Prenatal Sleep Focus Group Study

Below is a description of our focus group findings. Links to the scientific article describing the focus groups are to the right.

Why did we do this study?

  • Many pregnant people have problems sleeping, often due to physical discomfort and having a busy mind. However, there is little research on how to improve prenatal sleep, and most of this research doesn’t focus on physical discomfort and having a busy mind.
  • Mindfulness-based interventions have been shown to help coping with discomfort and quieting a busy mind.  Because of this, we thought that a mindfulness-based intervention could help pregnant people cope with the physical discomfort and worries that tend to disturb their sleep.
  • Before developing our mindfulness-based intervention, we wanted to learn more about pregnant people’s experiences with poor sleep and what they would want our program to look like. To do this, we conducted focus groups and interviews with pregnant and postpartum people who experienced poor sleep during pregnancy.
  • In this paper, we describe the main themes and takeaways that came up during these focus groups and interviews.
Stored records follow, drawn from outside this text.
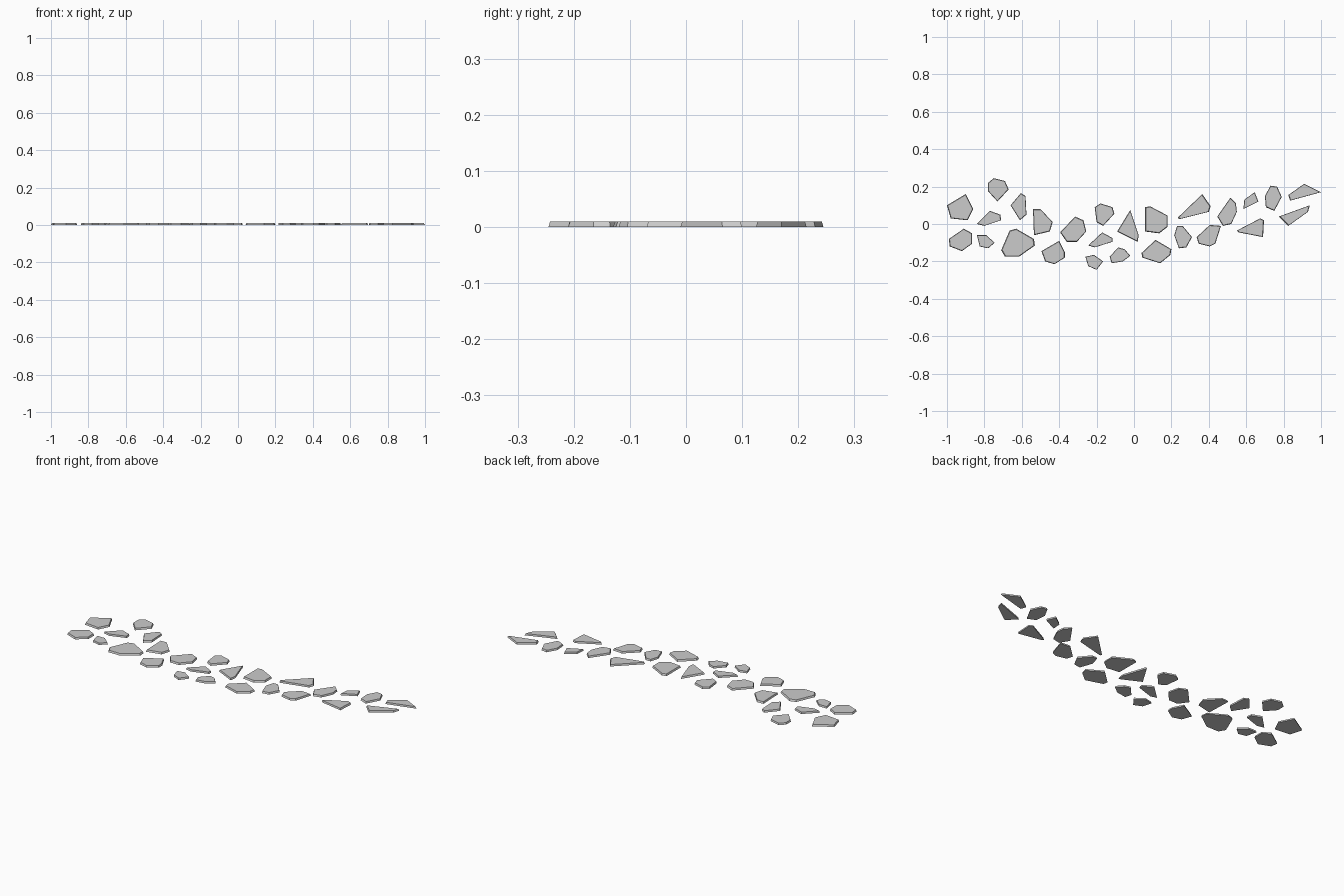
import bpy, bmesh
from mathutils import Vector

HEIGHT = 0.01   # slab thickness
TAPER = 0.94    # top face size relative to the base


def stone(*outline):
    """One flat paving stone with slightly sloped sides."""
    bm = bmesh.new()
    base = bm.faces.new([bm.verts.new((x, y, 0)) for x, y in outline])
    c = base.calc_center_median()
    top = bmesh.ops.extrude_face_region(bm, geom=[base], use_keep_orig=True)["geom"]
    for v in (g for g in top if isinstance(g, bmesh.types.BMVert)):
        v.co = c + (v.co - c) * TAPER + Vector((0, 0, HEIGHT))
    bmesh.ops.recalc_face_normals(bm, faces=bm.faces)
    mesh = bpy.data.meshes.new("paving_stone")
    bm.to_mesh(mesh)
    bm.free()
    bpy.context.collection.objects.link(bpy.data.objects.new("paving_stone", mesh))


# left end of the path
stone((-1, .10), (-.9, .16), (-.86, .08), (-.89, .02), (-.98, .03))
stone((-.78, .22), (-.75, .245), (-.69, .23), (-.67, .185), (-.73, .12), (-.78, .175))
stone((-.84, 0), (-.77, .07), (-.715, .05), (-.71, .02), (-.8, -.01))
stone((-.66, .10), (-.605, .165), (-.58, .15), (-.575, .05), (-.61, .02))
stone((-.99, -.08), (-.91, -.025), (-.865, -.05), (-.865, -.105), (-.92, -.145), (-.985, -.12))
stone((-.84, -.06), (-.79, -.06), (-.745, -.1), (-.78, -.13), (-.825, -.12))
stone((-.71, -.14), (-.665, -.035), (-.63, -.025), (-.535, -.08), (-.53, -.115), (-.615, -.175), (-.69, -.175))

# left of the middle
stone((-.54, .08), (-.5, .08), (-.435, .01), (-.45, -.04), (-.535, -.06))
stone((-.495, -.145), (-.4, -.09), (-.37, -.15), (-.37, -.18), (-.425, -.215), (-.475, -.2))
stone((-.395, -.045), (-.315, .04), (-.27, .02), (-.255, -.04), (-.305, -.095), (-.36, -.095))
stone((-.21, .09), (-.18, .11), (-.115, .09), (-.105, .055), (-.165, -.01), (-.2, .01))
stone((-.245, -.115), (-.17, -.045), (-.115, -.075), (-.115, -.095), (-.21, -.125))
stone((-.26, -.175), (-.215, -.165), (-.165, -.2), (-.2, -.245), (-.245, -.225))
stone((-.13, -.175), (-.085, -.125), (-.05, -.135), (-.02, -.17), (-.06, -.2), (-.12, -.21))
stone((-.02, .075), (.025, -.06), (.02, -.095), (-.09, -.04))

# right of the middle
stone((.06, .09), (.085, .095), (.18, .045), (.18, -.015), (.135, -.05), (.06, -.04))
stone((.04, -.155), (.115, -.085), (.2, -.135), (.195, -.165), (.14, -.21), (.045, -.18))
stone((.23, -.01), (.26, -.01), (.31, -.07), (.28, -.125), (.24, -.13), (.215, -.06))
stone((.235, .035), (.365, .16), (.41, .095), (.4, .065), (.24, .025))
stone((.335, -.07), (.405, -.005), (.465, -.01), (.435, -.105), (.405, -.12), (.345, -.105))
stone((.445, .04), (.515, .14), (.545, .11), (.55, .065), (.52, 0), (.475, -.01))

# right end of the path
stone((.59, .13), (.645, .17), (.665, .12), (.585, .08))
stone((.7, .15), (.73, .205), (.765, .2), (.79, .145), (.75, .07), (.705, .09))
stone((.55, -.035), (.675, .03), (.695, .02), (.69, -.07), (.56, -.045))
stone((.825, .155), (.91, .215), (1, .17), (.835, .125))
stone((.775, .04), (.94, .1), (.93, .065), (.825, -.01))
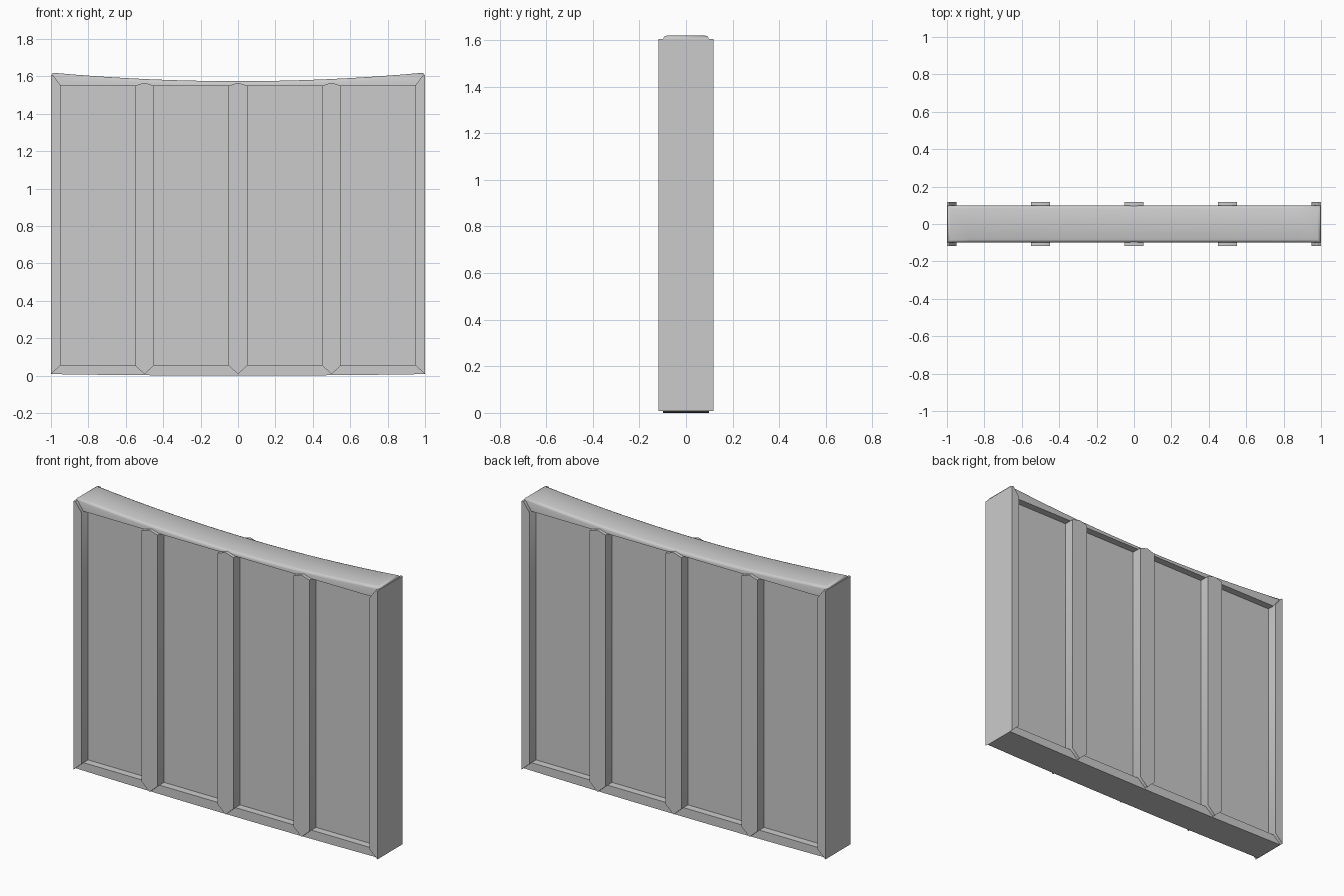
import bpy, bmesh, math

if "Cube" in bpy.data.objects:
    bpy.data.objects.remove(bpy.data.objects["Cube"], do_unlink=True)

GREY = (0.6, 0.6, 0.6, 1.0)
mat = bpy.data.materials.new("plain grey")
mat.use_nodes = True
mat.diffuse_color = GREY
mat.node_tree.nodes["Principled BSDF"].inputs["Base Color"].default_value = GREY


def prism(name, outline, half_depth, round_edge=None, radius=0.015):
    """Extrude an x-z outline through y, rounding edges chosen by a rule."""
    bm = bmesh.new()
    face = bm.faces.new([bm.verts.new((x, -half_depth, z)) for x, z in outline])
    ext = bmesh.ops.extrude_face_region(bm, geom=[face])["geom"]
    moved = [v for v in ext if isinstance(v, bmesh.types.BMVert)]
    bmesh.ops.translate(bm, verts=moved, vec=(0, 2 * half_depth, 0))
    bmesh.ops.recalc_face_normals(bm, faces=bm.faces)
    if round_edge:
        bm.normal_update()
        edges = [e for e in bm.edges if round_edge(e)]
        bmesh.ops.bevel(bm, geom=edges, offset=radius, segments=2,
                        profile=0.5, affect='EDGES')
    mesh = bpy.data.meshes.new(name)
    bm.to_mesh(mesh)
    bm.free()
    mesh.materials.append(mat)
    obj = bpy.data.objects.new(name, mesh)
    bpy.context.collection.objects.link(obj)
    bpy.ops.object.select_all(action='DESELECT')
    obj.select_set(True)
    bpy.context.view_layer.objects.active = obj
    bpy.ops.object.shade_smooth_by_angle(angle=math.radians(50))
    return obj


def sweep(count, half, height):
    """Points of a shallow curve from right to left."""
    xs = [half - 2 * half * i / count for i in range(count + 1)]
    return [(x, height(x)) for x in xs]


RAIL_TOP, BEAM_LOW = 0.055, 1.55
POST_DEPTH, FRAME_DEPTH, PANEL_DEPTH = 0.118, 0.098, 0.055
END = 0.998

# Recessed wall panel
prism("wall_panel", [(-0.97, 0.03), (0.97, 0.03), (0.97, 1.56), (-0.97, 1.56)],
      PANEL_DEPTH)

# Sagging top beam with rounded upper edges
top = sweep(16, END, lambda x: 1.574 + 0.046 * x * x)


def upper_rim(e):
    a, b = (v.co for v in e.verts)
    across = abs(a.y - b.y) > 0.01
    return min(a.z, b.z) > 1.57 and (not across or abs(a.x) > 0.99)


prism("top_beam", [(-END, BEAM_LOW), (END, BEAM_LOW)] + top, FRAME_DEPTH, upper_rim)

# Bottom rail with a slightly bowed underside
low = sweep(8, END, lambda x: 0.008 * x * x)
prism("bottom_rail", [(-END, RAIL_TOP), (END, RAIL_TOP)] + low, FRAME_DEPTH)

# Pointed studs between the panels
for name, x in (("right_stud", -0.5), ("middle_stud", 0), ("left_stud", 0.5)):
    w = 0.052
    prism(name, [(x - w, RAIL_TOP), (x, 0.008), (x + w, RAIL_TOP),
                 (x + w, BEAM_LOW), (x, 1.566), (x - w, BEAM_LOW)], POST_DEPTH)

# Mitred end posts
for name, s in (("right_post", -1), ("left_post", 1)):
    prism(name, [(s, 0.008), (s, 1.605), (s * 0.988, 1.605),
                 (s * 0.948, BEAM_LOW), (s * 0.948, RAIL_TOP)], POST_DEPTH)
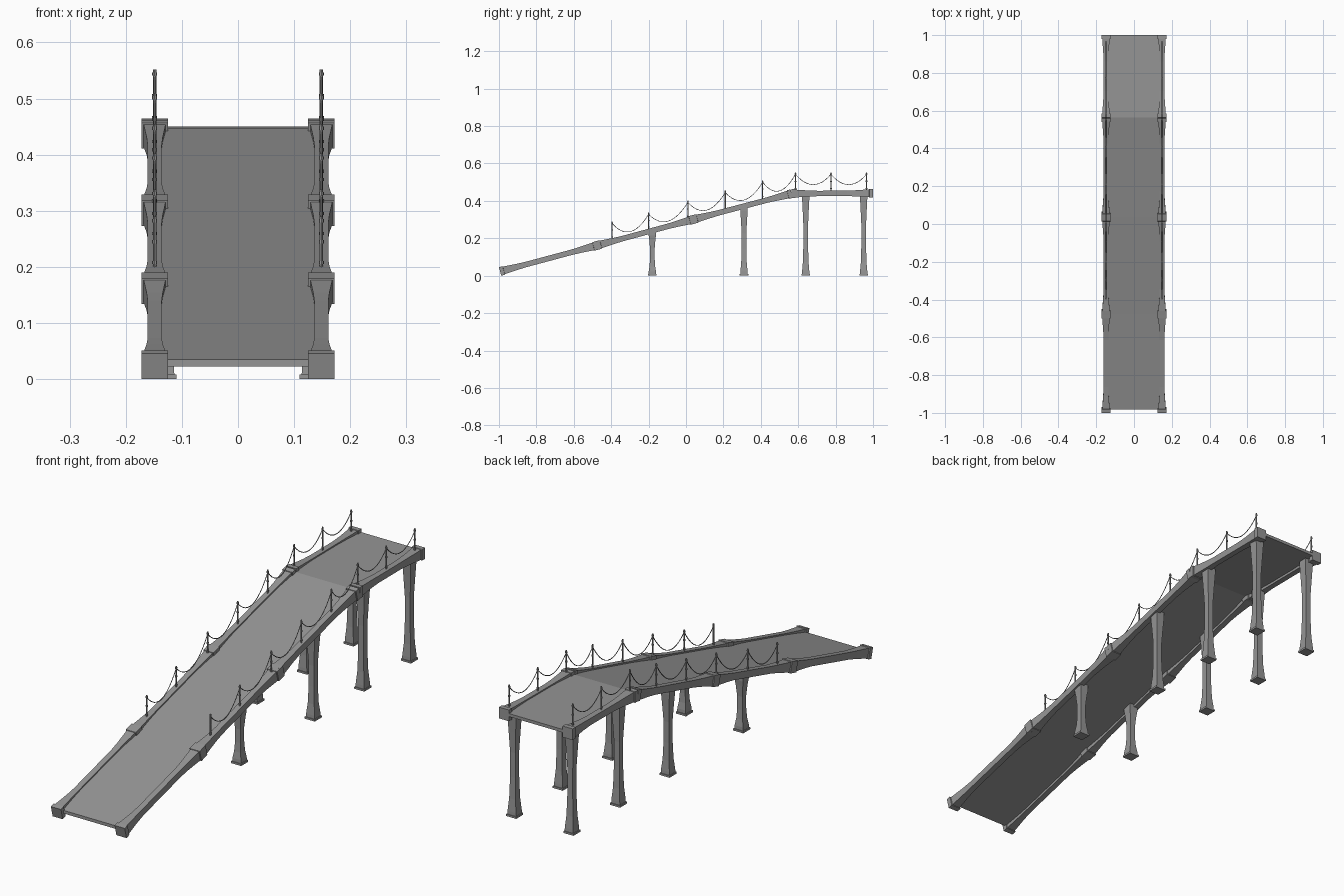
import bpy, bmesh
from math import sin, pi
from mathutils import Vector

cube = bpy.data.objects.get("Cube")
if cube:
    bpy.data.objects.remove(cube, do_unlink=True)

stone = bpy.data.materials.new("grey_stone")
stone.use_nodes = True
grey = (0.3, 0.3, 0.3, 1)
stone.diffuse_color = grey
stone.node_tree.nodes["Principled BSDF"].inputs["Base Color"].default_value = grey

SIDE = 0.1485
# Joints of the walkway centre line (y, z)
JOINTS = [(-0.994, 0.023), (-0.475, 0.162), (0.04, 0.301), (0.565, 0.439), (1.0, 0.441)]


def centre_z(y):
    for (y0, z0), (y1, z1) in zip(JOINTS, JOINTS[1:]):
        if y <= y1:
            break
    return z0 + (z1 - z0) * (y - y0) / (y1 - y0)


def finish(bm, name):
    bmesh.ops.recalc_face_normals(bm, faces=bm.faces)
    mesh = bpy.data.meshes.new(name)
    bm.to_mesh(mesh)
    bm.free()
    mesh.materials.append(stone)
    obj = bpy.data.objects.new(name, mesh)
    bpy.context.collection.objects.link(obj)
    return obj


def loft(bm, rings):
    """Skin a row of equal point loops and cap both ends."""
    rings = [[bm.verts.new(p) for p in ring] for ring in rings]
    for a, b in zip(rings, rings[1:]):
        for i in range(len(a)):
            j = (i + 1) % len(a)
            bm.faces.new((a[i], a[j], b[j], b[i]))
    bm.faces.new(rings[0])
    bm.faces.new(rings[-1])


def beam_section(p, normal, w, h):
    return [p + Vector((sx * w, 0, 0)) + normal * sz * h
            for sx, sz in ((-1, -1), (1, -1), (1, 1), (-1, 1))]


# Half width and half height of a beam by distance from its end
FLARE = [(0.0, 0.0235, 0.0235), (0.02, 0.0235, 0.0235), (0.021, 0.0195, 0.021),
         (0.05, 0.0175, 0.019), (0.09, 0.0145, 0.0165), (0.14, 0.0125, 0.0145)]


def side_beam(bm, x):
    for (y0, z0), (y1, z1) in zip(JOINTS, JOINTS[1:]):
        a, b = Vector((x, y0, z0)), Vector((x, y1, z1))
        along = (b - a).normalized()
        normal = Vector((1, 0, 0)).cross(along)
        rings = [beam_section(a + along * d, normal, w, h) for d, w, h in FLARE]
        rings += [beam_section(b - along * d, normal, w, h) for d, w, h in reversed(FLARE)]
        loft(bm, rings)


def pillar(bm, x, y):
    top = centre_z(y) - 0.006
    slope = (centre_z(y + 0.02) - centre_z(y - 0.02)) / 0.04
    profile = [(0, 0.0235), (0.008, 0.0235), (0.008, 0.02), (0.022, 0.0195),
               (0.022 + top * 0.12, 0.015), (top * 0.38, 0.0125), (top * 0.62, 0.0125),
               (top * 0.82, 0.0165), (top - 0.02, 0.0195), (top, 0.0195)]
    rings = []
    for z, r in profile:
        tilt = slope if z == top else 0
        rings.append([(x + sx * r, y + sy * r, z + sy * r * tilt)
                      for sx, sy in ((-1, -1), (1, -1), (1, 1), (-1, 1))])
    loft(bm, rings)


def post(bm, x, y, z0, z1):
    # Shaft with narrow rings
    parts = [(z0, z1, 0.003)]
    parts += [(z0 + (z1 - z0) * f, z0 + (z1 - z0) * f + 0.006, 0.0045) for f in (0.2, 0.55, 0.9)]
    for lo, hi, r in parts:
        ret = bmesh.ops.create_cone(bm, cap_ends=True, segments=8, radius1=r, radius2=r, depth=hi - lo)
        bmesh.ops.translate(bm, verts=ret["verts"], vec=(x, y, (lo + hi) / 2))


# Deck slab, following the centre line
bm = bmesh.new()
stations = [(-0.982, centre_z(-0.982))] + JOINTS[1:]
loft(bm, [[(sx * 0.14, y, z + dz) for sx, dz in ((-1, -0.004), (1, -0.004), (1, 0.009), (-1, 0.009))]
          for y, z in stations])
finish(bm, "deck")

POSTS = [(-0.395, 0.29), (-0.2, 0.338), (0.01, 0.402), (0.21, 0.455),
         (0.41, 0.51), (0.585, 0.552), (0.775, 0.552), (0.965, 0.552)]

for side, sign in (("left", 1), ("right", -1)):
    x = SIDE * sign
    # Edge beams with flared ends
    bm = bmesh.new()
    side_beam(bm, x)
    finish(bm, side + "_edge_beam")

    # Support pillars
    bm = bmesh.new()
    for y in (-0.18, 0.31, 0.64, 0.95):
        pillar(bm, 0.1335 * sign, y)
    finish(bm, side + "_pillars")

    # Railing posts
    bm = bmesh.new()
    for y, top in POSTS:
        post(bm, x, y, centre_z(y), top)
    finish(bm, side + "_railing_posts")

    # Hanging ropes between the posts
    curve = bpy.data.curves.new(side + "_ropes", "CURVE")
    curve.dimensions = "3D"
    curve.bevel_depth = 0.0017
    curve.bevel_resolution = 1
    for (y0, z0), (y1, z1) in zip(POSTS, POSTS[1:]):
        sag = 0.055 if z0 == z1 else 0.068
        spline = curve.splines.new("POLY")
        spline.points.add(12)
        for i, pt in enumerate(spline.points):
            t = i / 12
            z = z0 + (z1 - z0) * t - 0.01 - sag * 4 * t * (1 - t)
            pt.co = (x, y0 + (y1 - y0) * t, z, 1)
    curve.materials.append(stone)
    bpy.context.collection.objects.link(bpy.data.objects.new(side + "_ropes", curve))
What was involved in the study?

  • Pregnant participants completed a focus group with other pregnant participants. Postpartum participants completed an interview with Dr. Felder. 
  • Participants were asked about sleep during pregnancy, their interest in a mindfulnes program for improving sleep during pregnancy, what format they would want the program delivered in, and what content they would want the program to address. 

Who participated?

  • There were 15 participants in this study (12 were pregnant, 3 were postpartum).
  • All participants were based in the Bay Area.

What did we find?

  • Participants were frustrated that their sleep problems during pregnancy were ignored and dismissed, and that it was hard to find helpful information about how to improve sleep.
  • Participants were interested in a group mindfulness program for improving sleep during pregnancy, and liked the idea of a program that involved both in-person and online sessions. (Note that we collected the majority of our data prior to COVID.)
  • Participants wanted information about sleep during pregnancy and tools for improving their sleep. Most participants preferred a program focused mainly on sleep, as opposed to one focused on childbirth, parenting, and sleep.

Why is this important?

  • These findings suggest that sleep disturbance is a major concern during pregnancy.
  • A mindfulness program could improve sleep during pregnancy and meet needs that are often neglected.

What’s next?

  • Based on the results from this study, we are testing an 8-week online mindfulness program for improving sleep during pregnancy in a sample of 50 pregnant people.


  • We are so grateful for the time our participants spent sharing their experiences and opinons with us.
  • We believe that because of them, this research will improve the lives of those struggling with sleep problems during pregnancy.